## YOUR ASSIGNMENT
Go over the data and keep only the lines that include "faces".

## Rendered images with source text
= = = = =
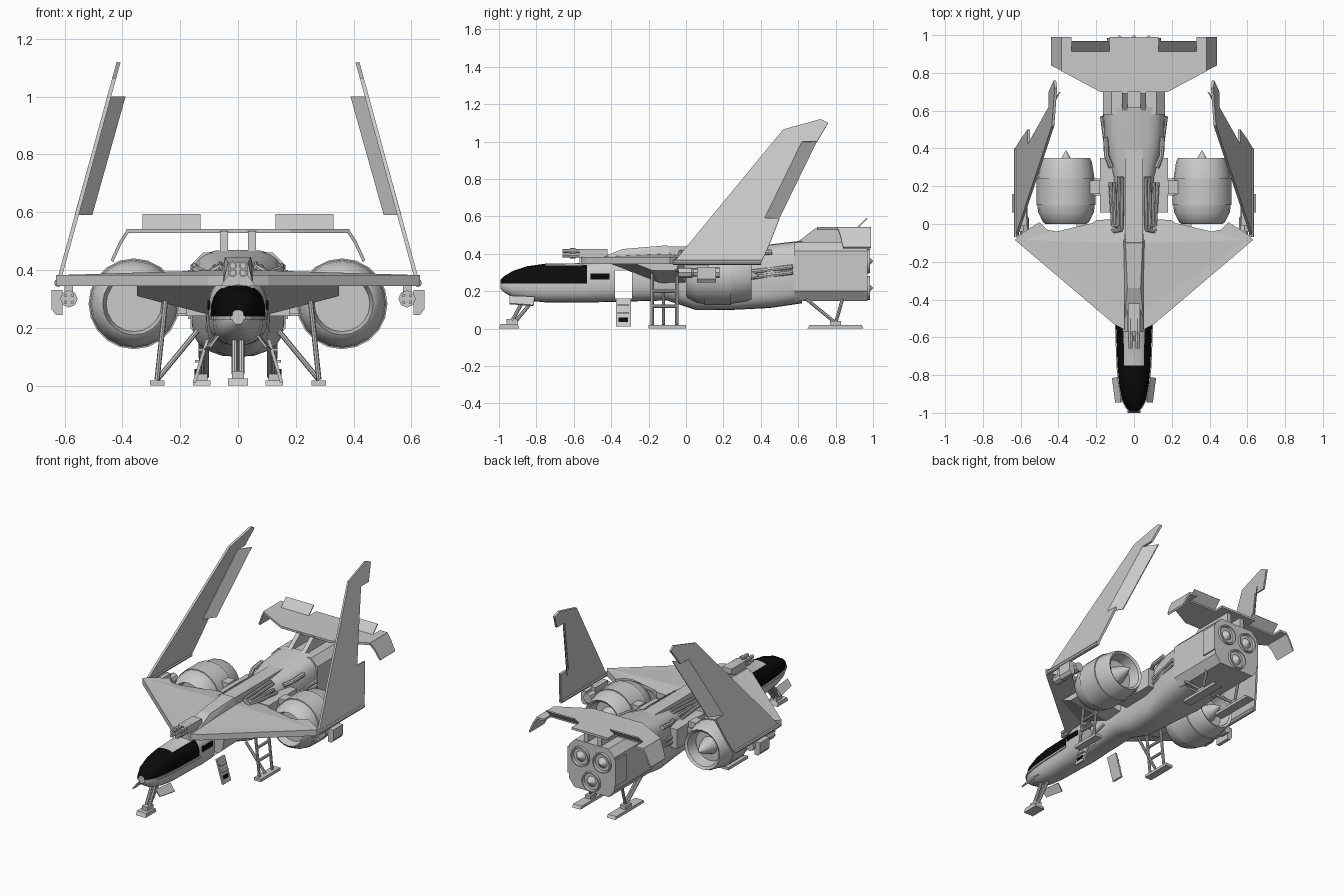
import bpy, bmesh, math
from mathutils import Vector

cube = bpy.data.objects.get("Cube")
if cube:
    bpy.data.objects.remove(cube, do_unlink=True)


def material(name, rgb):
    m = bpy.data.materials.new(name)
    m.use_nodes = True
    m.diffuse_color = (*rgb, 1)
    m.node_tree.nodes["Principled BSDF"].inputs["Base Color"].default_value = (*rgb, 1)
    return m


HULL = material("hull grey", (.59, .59, .59))
GLASS = material("canopy black", (.003, .003, .003))


def finish(name, bm, mat=HULL, mirror=False, smooth=False):
    bmesh.ops.recalc_face_normals(bm, faces=bm.faces[:])
    mesh = bpy.data.meshes.new(name)
    bm.to_mesh(mesh)
    bm.free()
    mesh.materials.append(mat)
    ob = bpy.data.objects.new(name, mesh)
    bpy.context.collection.objects.link(ob)
    if smooth:
        bpy.ops.object.select_all(action='DESELECT')
        ob.select_set(True)
        bpy.context.view_layer.objects.active = ob
        bpy.ops.object.shade_smooth_by_angle(angle=math.radians(32))
    if mirror:
        ob.modifiers.new("Mirror", 'MIRROR')
    return ob


def skin(bm, rings):
    """Join rings of points into one closed skin."""
    loops = [[bm.verts.new(p) for p in ring] for ring in rings]
    n = len(loops[0])
    for a, b in zip(loops, loops[1:]):
        for i in range(n):
            j = (i + 1) % n
            bm.faces.new((a[i], a[j], b[j], b[i]))
    bm.faces.new(loops[0])
    bm.faces.new(loops[-1])


def loft(name, rings, **kw):
    bm = bmesh.new()
    skin(bm, rings)
    return finish(name, bm, **kw)


def prism(name, pts, vec, **kw):
    pts = [Vector(p) for p in pts]
    return loft(name, [pts, [p + Vector(vec) for p in pts]], **kw)


def hull(name, pts, **kw):
    bm = bmesh.new()
    for p in pts:
        bm.verts.new(p)
    res = bmesh.ops.convex_hull(bm, input=bm.verts[:])
    loose = [g for g in res["geom_interior"] if isinstance(g, bmesh.types.BMVert)]
    bmesh.ops.delete(bm, geom=loose, context='VERTS')
    bmesh.ops.dissolve_limit(bm, angle_limit=.01, verts=bm.verts[:], edges=bm.edges[:])
    return finish(name, bm, **kw)


def box(name, xs, ys, zs, **kw):
    return hull(name, [(x, y, z) for x in xs for y in ys for z in zs], **kw)


def lathe(name, profile, x, z, sides=20, **kw):
    """Spin (y, radius) pairs around an axis along y."""
    turn = [math.tau * i / sides for i in range(sides)]
    rings = [[(x + r * math.cos(a), y, z + r * math.sin(a)) for a in turn] for y, r in profile]
    return loft(name, rings, smooth=True, **kw)


def rods(name, lines, r, sides=8, **kw):
    """Straight round rods along each polyline."""
    bm = bmesh.new()
    for line in lines:
        for a, b in zip(line, line[1:]):
            a, b = Vector(a), Vector(b)
            q = (b - a).to_track_quat('Z', 'Y')
            ring = [q @ Vector((r * math.cos(math.tau * i / sides), r * math.sin(math.tau * i / sides), 0))
                    for i in range(sides)]
            skin(bm, [[a + v for v in ring], [b + v for v in ring]])
    return finish(name, bm, **kw)


# Fuselage: y, half width, bottom, waist, top
stations = [(-.992, .02, .212, .24, .262), (-.975, .038, .195, .24, .278), (-.93, .062, .168, .24, .306),
            (-.85, .078, .15, .24, .333), (-.75, .087, .14, .24, .347), (-.53, .095, .14, .24, .35),
            (-.49, .103, .14, .25, .37), (-.1, .1, .15, .27, .39), (.05, .11, .1, .25, .4),
            (.25, .115, .1, .25, .42), (.45, .16, .11, .28, .45), (.62, .165, .135, .3, .47)]


def section(y, w, low, mid, top, n=24):
    p = .75 if y < .1 else .55
    ring = []
    for i in range(n):
        c, s = math.cos(math.tau * i / n), math.sin(math.tau * i / n)
        h = top - mid if s > 0 else mid - low
        ring.append((math.copysign(w * abs(c) ** p, c), y, mid + math.copysign(h * abs(s) ** p, s)))
    return ring


body = loft("fuselage", [section(*s) for s in stations], smooth=True)
body.data.materials.append(GLASS)
for f in body.data.polygons:
    c = f.center
    if c.z > .242 and (c.y < -.75 or (c.y < -.53 and abs(c.x) > .058)):
        f.material_index = 1

# Doorway through the cabin
cutter = box("door_cutter", (-.3, .3), (-.38, -.29), (.16, .31))
cutter.hide_render = True
cut = body.modifiers.new("Doorway", 'BOOLEAN')
cut.operation, cut.solver, cut.object = 'DIFFERENCE', 'EXACT', cutter
bpy.context.view_layer.objects.active = body
bpy.ops.object.modifier_apply(modifier=cut.name)
bpy.data.objects.remove(cutter, do_unlink=True)
box("cabin_window", (.096, .106), (-.51, -.41), (.262, .295), mat=GLASS, mirror=True)

# Sill below the canopy
rim = [(w + .006, y) for y, w, *_ in stations[:6]]
prism("canopy_sill", [(x, y, .228) for x, y in rim] + [(-x, y, .228) for x, y in reversed(rim)], (0, 0, .013))

# Boarding steps
hull("step_ramp", [(x + d, y, z) for x, z in ((.1, .16), (.145, .01)) for d in (0, .012) for y in (-.375, -.295)],
     mirror=True)
for i in range(2):
    x, z = .118 + .012 * i, .12 - .04 * i
    box(f"step_{i + 1}", (x, x + .018), (-.365, -.305), (z, z + .008), mirror=True)
box("lowest_step", (.141, .15), (-.36, -.31), (.035, .058), mat=GLASS, mirror=True)

# Spine, pipes and side housings
ridge = [(.05, -.5, .36), (.035, -.34, .425), (.045, -.1, .445), (.06, -.08, .38)]
hull("dorsal_hump", ridge + [(-x, y, z) for x, y, z in ridge])
box("spine", (-.045, .045), (-.1, .45), (.36, .44))
rods("spine_pipes", [[(.062, .25, .42), (.065, -.03, .41), (.11, -.04, .385), (.125, .22, .375)],
                     [(.08, .25, .41), (.085, -.01, .4), (.1, -.01, .39), (.105, .22, .39)]], .01, mirror=True)
box("side_housing", (.08, .18), (.06, .35), (.24, .365), mirror=True)
rods("side_exhausts", [[(.135, .32, z), (.168, .57, z + .03)] for z in (.27, .3)], .012, mirror=True)
rods("shoulder_tubes", [[(.12, .3, .39), (.145, .36, .4), (.15, .46, .41)]], .014, mirror=True)

# Roof gun
hull("gun_base", [(x, y, z) for s in (-1, 1) for x, z in ((.06 * s, .345), (.035 * s, .38)) for y in (-.57, -.42)])
box("gun_body", (-.033, .033), (-.57, -.42), (.36, .425))
rods("gun_barrels", [[(x, -.66, z), (x, -.5, z)] for x in (-.018, .018) for z in (.39, .415)], .011)
rods("gun_collars", [[(x, -.62, z), (x, -.59, z)] for x in (-.018, .018) for z in (.39, .415)], .015)

# Fixed wings and root fairings
wing = [(.05, -.56), (.106, -.53), (.63, -.085), (.61, -.06), (.5, .01), (.46, -.03),
        (.36, -.05), (.26, -.03), (.2, .02), (.05, .03)]
prism("wing", [(x, y, .345) for x, y in wing], (0, 0, .038), mirror=True)
hull("wing_crown", [(.05, -.45, .383), (.6, -.085, .383), (.05, .02, .383), (.2, .01, .383), (.05, -.1, .4)], mirror=True)
hull("wing_root_fairing", [(.08, -.14, .24), (.08, 0, .24), (.08, -.41, .35), (.08, .02, .35), (.35, -.18, .31),
                           (.35, -.05, .31), (.35, -.28, .35), (.35, -.04, .35)], mirror=True)

# Folded outer wings
outer = [(-.07, .35), (.52, 1.065), (.72, 1.12), (.76, 1.1), (.7, 1), (.62, 1), (.42, .59),
         (.5, .59), (.45, .46), (.4, .35)]
prism("folded_wing", [(.63 - .273 * (z - .35), y, z) for y, z in outer], (-.013, 0, -.003), mirror=True)
prism("wing_flap", [(.452, .62, 1), (.565, .42, .59), (.51, .5, .59), (.395, .7, 1)], (-.006, 0, 0), mirror=True)
rods("fold_hinge", [[(.622, -.07, .355), (.622, .4, .355)]], .014, mirror=True)

# Wingtip guns
lathe("tip_gun", [(-.04, .018), (-.04, .03), (.03, .03), (.04, .022), (.12, .022), (.12, .03), (.18, .03)],
      .585, .3, sides=8, mirror=True)
rods("tip_gun_barrels", [[(.585 + x, -.06, .3 + z), (.585 + x, 0, .3 + z)] for x in (-.012, .012) for z in (-.012, .012)],
     .006, mirror=True)
prism("tip_gun_box", [(.607, .06, .33), (.645, .06, .33), (.645, .06, .265), (.63, .06, .245), (.607, .06, .245)],
      (0, .1, 0), mirror=True)
box("tip_gun_mount", (.57, .6), (-.01, .12), (.32, .35), mirror=True)

# Jet nacelles
lathe("nacelle", [(.05, .001), (.05, .096), (.02, .102), (0, .108), (.01, .122), (.06, .147), (.1, .152), (.1, .157),
                  (.24, .157), (.24, .151), (.33, .137), (.35, .127), (.34, .112), (.27, .1), (.27, .055),
                  (.33, .035), (.39, .001)], .36, .283, mirror=True)
box("nacelle_mount", (.1, .26), (.15, .24), (.25, .34), mirror=True)
box("nacelle_clamp", (.18, .26), (.16, .23), (.24, .375), mirror=True)

# Tail section with three rocket nozzles
half = [(.12, .46), (.165, .415), (.165, .2), (.125, .148)]
prism("tail_box", [(x, .58, z) for x, z in half] + [(-x, .58, z) for x, z in reversed(half)], (0, .39, 0))
box("tail_side_panel", (.16, .173), (.86, .97), (.23, .4), mirror=True)
nozzle = [(.94, .068), (.985, .064), (.985, .056), (.96, .05), (.96, .044), (1, .001)]
lathe("upper_nozzle", nozzle, .078, .36, mirror=True)
lathe("lower_nozzle", nozzle, 0, .217)

# Tailplane
prism("tail_fin", [(.035, .58, .45), (.035, .69, .535), (.035, .96, .535), (.035, .96, .44)], (.028, 0, 0), mirror=True)
plane = [(0, .7), (.18, .7), (.385, .81), (.385, .99), (.33, .99), (.33, .92), (.13, .92), (.13, .99), (0, .99)]
prism("tailplane", [(x, y, .528) for x, y in plane], (0, 0, .014), mirror=True)
prism("tailplane_tip", [(.383, .81, .542), (.41, .825, .5), (.44, .84, .435), (.44, .99, .435), (.41, .99, .5),
                        (.383, .99, .542)], (-.008, 0, -.008), mirror=True)
prism("elevator", [(.13, .91, .538), (.33, .91, .538), (.33, .965, .593), (.13, .965, .593)], (0, .005, -.005), mirror=True)

# Nose skid and its doors
hull("nose_foot", [(x, y, z) for x in (-.035, .035) for y, z in ((-1, 0), (-.89, 0), (-.99, .025), (-.9, .025))])
box("nose_ankle", (-.02, .02), (-.96, -.9), (.02, .05))
rods("nose_struts", [[(x, -.93, .04), (x, -.86, .17)] for x in (-.012, .012)] + [[(0, -.91, .04), (0, -.81, .16)]], .01)
prism("nose_gear_door", [(.065, -.945, .17), (.075, -.81, .165), (.112, -.815, .12), (.095, -.945, .13)],
      (.005, 0, .006), mirror=True)

# Main skids under the wings
box("main_foot", (.255, .305), (-.2, 0), (0, .018), mirror=True)
rods("main_struts", [[(.28, y, .02), (.25, y, .3)] for y in (-.18, -.05)] +
     [[(.28, -.12, .02), (.14, -.12, .19)], [(.27, -.18, .12), (.27, -.05, .12)],
      [(.258, -.18, .2), (.258, -.05, .2)]], .009, mirror=True)

# Rear skids
hull("rear_foot", [(x, y, z) for x in (.095, .155) for y, z in ((.65, 0), (.95, 0), (.66, .018), (.94, .018))], mirror=True)
box("rear_ankle", (.105, .145), (.77, .83), (.015, .04), mirror=True)
rods("rear_struts", [[(.13, .58, .21), (.125, .8, .03)], [(.11, .58, .21), (.11, .8, .03)],
                     [(.125, .84, .17), (.125, .8, .03)]], .009, mirror=True)
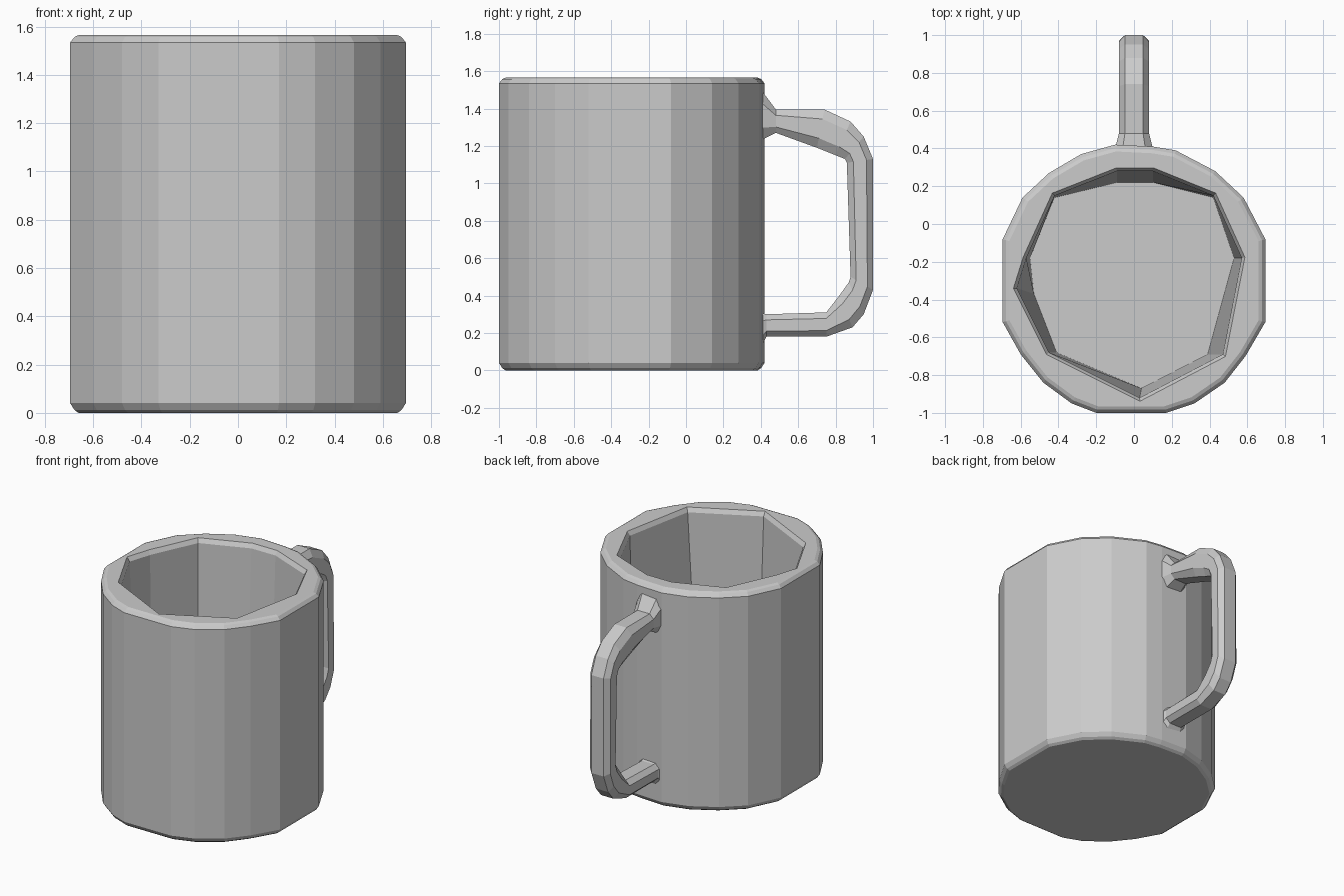
import bpy
import bmesh
from mathutils import Vector

cube = bpy.data.objects.get("Cube")
if cube:
    bpy.data.objects.remove(cube, do_unlink=True)

grey = bpy.data.materials.new("light_grey")
grey.use_nodes = True
colour = (0.6, 0.6, 0.6, 1)
grey.diffuse_color = colour
grey.node_tree.nodes["Principled BSDF"].inputs["Base Color"].default_value = colour

CENTRE = Vector((0, -0.3))


def ring(bm, outline, z, scale=1.0):
    """Add a closed loop of vertices, scaled about the cup axis."""
    verts = []
    for p in outline:
        q = CENTRE + (Vector(p) - CENTRE) * scale
        verts.append(bm.verts.new((q.x, q.y, z)))
    return verts


def skin(bm, a, b):
    """Join two loops of equal length with quads."""
    for i in range(len(a)):
        j = (i + 1) % len(a)
        bm.faces.new((a[i], a[j], b[j], b[i]))


def finish(bm, name):
    bmesh.ops.recalc_face_normals(bm, faces=bm.faces[:])
    mesh = bpy.data.meshes.new(name)
    bm.to_mesh(mesh)
    bm.free()
    mesh.materials.append(grey)
    obj = bpy.data.objects.new(name, mesh)
    bpy.context.scene.collection.objects.link(obj)
    return obj


# Cup outlines: faceted outside, coarser inside, tapering to the floor
outside = [(-0.2, -1), (0.17, -1), (0.32, -0.95), (0.48, -0.84), (0.59, -0.7),
           (0.695, -0.52), (0.695, -0.08), (0.58, 0.14), (0.43, 0.28),
           (0.22, 0.39), (0.1, 0.41), (-0.1, 0.42), (-0.28, 0.37),
           (-0.45, 0.27), (-0.59, 0.14), (-0.695, -0.08), (-0.695, -0.52),
           (-0.6, -0.69), (-0.48, -0.84), (-0.33, -0.95)]
mouth = [(0.03, -0.92), (0.47, -0.69), (0.57, -0.18), (0.42, 0.15),
         (0.1, 0.28), (-0.09, 0.28), (-0.42, 0.15), (-0.57, -0.18),
         (-0.62, -0.34), (-0.45, -0.68)]
floor = [(0.04, -0.87), (0.39, -0.69), (0.53, -0.18), (0.42, 0.14),
         (0.1, 0.22), (-0.09, 0.22), (-0.42, 0.14), (-0.55, -0.18),
         (-0.53, -0.37), (-0.41, -0.68)]

# Cup body
bm = bmesh.new()
outer = [ring(bm, outside, z, s) for z, s in
         ((0, 0.95), (0.012, 0.975), (0.04, 1), (1.535, 1), (1.557, 0.975), (1.565, 0.95))]
inner = [ring(bm, mouth, 1.565, 1.03), ring(bm, mouth, 1.535), ring(bm, floor, 0.17)]
for loops in (outer, inner):
    for a, b in zip(loops, loops[1:]):
        skin(bm, a, b)
bm.faces.new(outer[0])
bm.faces.new(inner[-1])
rim = [e for e in bm.edges if e.is_boundary]
bmesh.ops.bridge_loops(bm, edges=rim)
finish(bm, "cup_body")

# Handle stations: outer (y, z), inner (y, z), half width
stations = [((0.36, 1.555), (0.36, 1.21), 0.11),
            ((0.48, 1.395), (0.48, 1.27), 0.08),
            ((0.74, 1.395), (0.70, 1.19), 0.08),
            ((0.88, 1.33), (0.80, 1.15), 0.08),
            ((0.95, 1.25), (0.85, 1.13), 0.08),
            ((1.0, 1.13), (0.86, 1.11), 0.08),
            ((1.0, 0.43), (0.88, 0.5), 0.08),
            ((0.95, 0.3), (0.87, 0.47), 0.08),
            ((0.89, 0.23), (0.82, 0.4), 0.08),
            ((0.75, 0.18), (0.75, 0.31), 0.08),
            ((0.43, 0.18), (0.43, 0.3), 0.08),
            ((0.36, 0.05), (0.36, 0.32), 0.11)]
# Chamfered cross-section: side factor, outer-to-inner factor
half = [(0.6, 0), (1, 0.25), (1, 0.75), (0.6, 1)]
section = half + [(-s, t) for s, t in reversed(half)]

bm = bmesh.new()
loops = []
for out, inn, width in stations:
    loop = []
    for s, t in section:
        p = Vector(out).lerp(Vector(inn), t)
        loop.append(bm.verts.new((s * width, p.x, p.y)))
    loops.append(loop)
for a, b in zip(loops, loops[1:]):
    skin(bm, a, b)
bm.faces.new(loops[0])
bm.faces.new(loops[-1])
finish(bm, "handle")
= = = = =
## OUTPUT BELOW
    bmesh.ops.recalc_face_normals(bm, faces=bm.faces[:])
            bm.faces.new((a[i], a[j], b[j], b[i]))
    bm.faces.new(loops[0])
    bm.faces.new(loops[-1])
        bm.faces.new((a[i], a[j], b[j], b[i]))
    bmesh.ops.recalc_face_normals(bm, faces=bm.faces[:])
bm.faces.new(outer[0])
bm.faces.new(inner[-1])
bm.faces.new(loops[0])
bm.faces.new(loops[-1])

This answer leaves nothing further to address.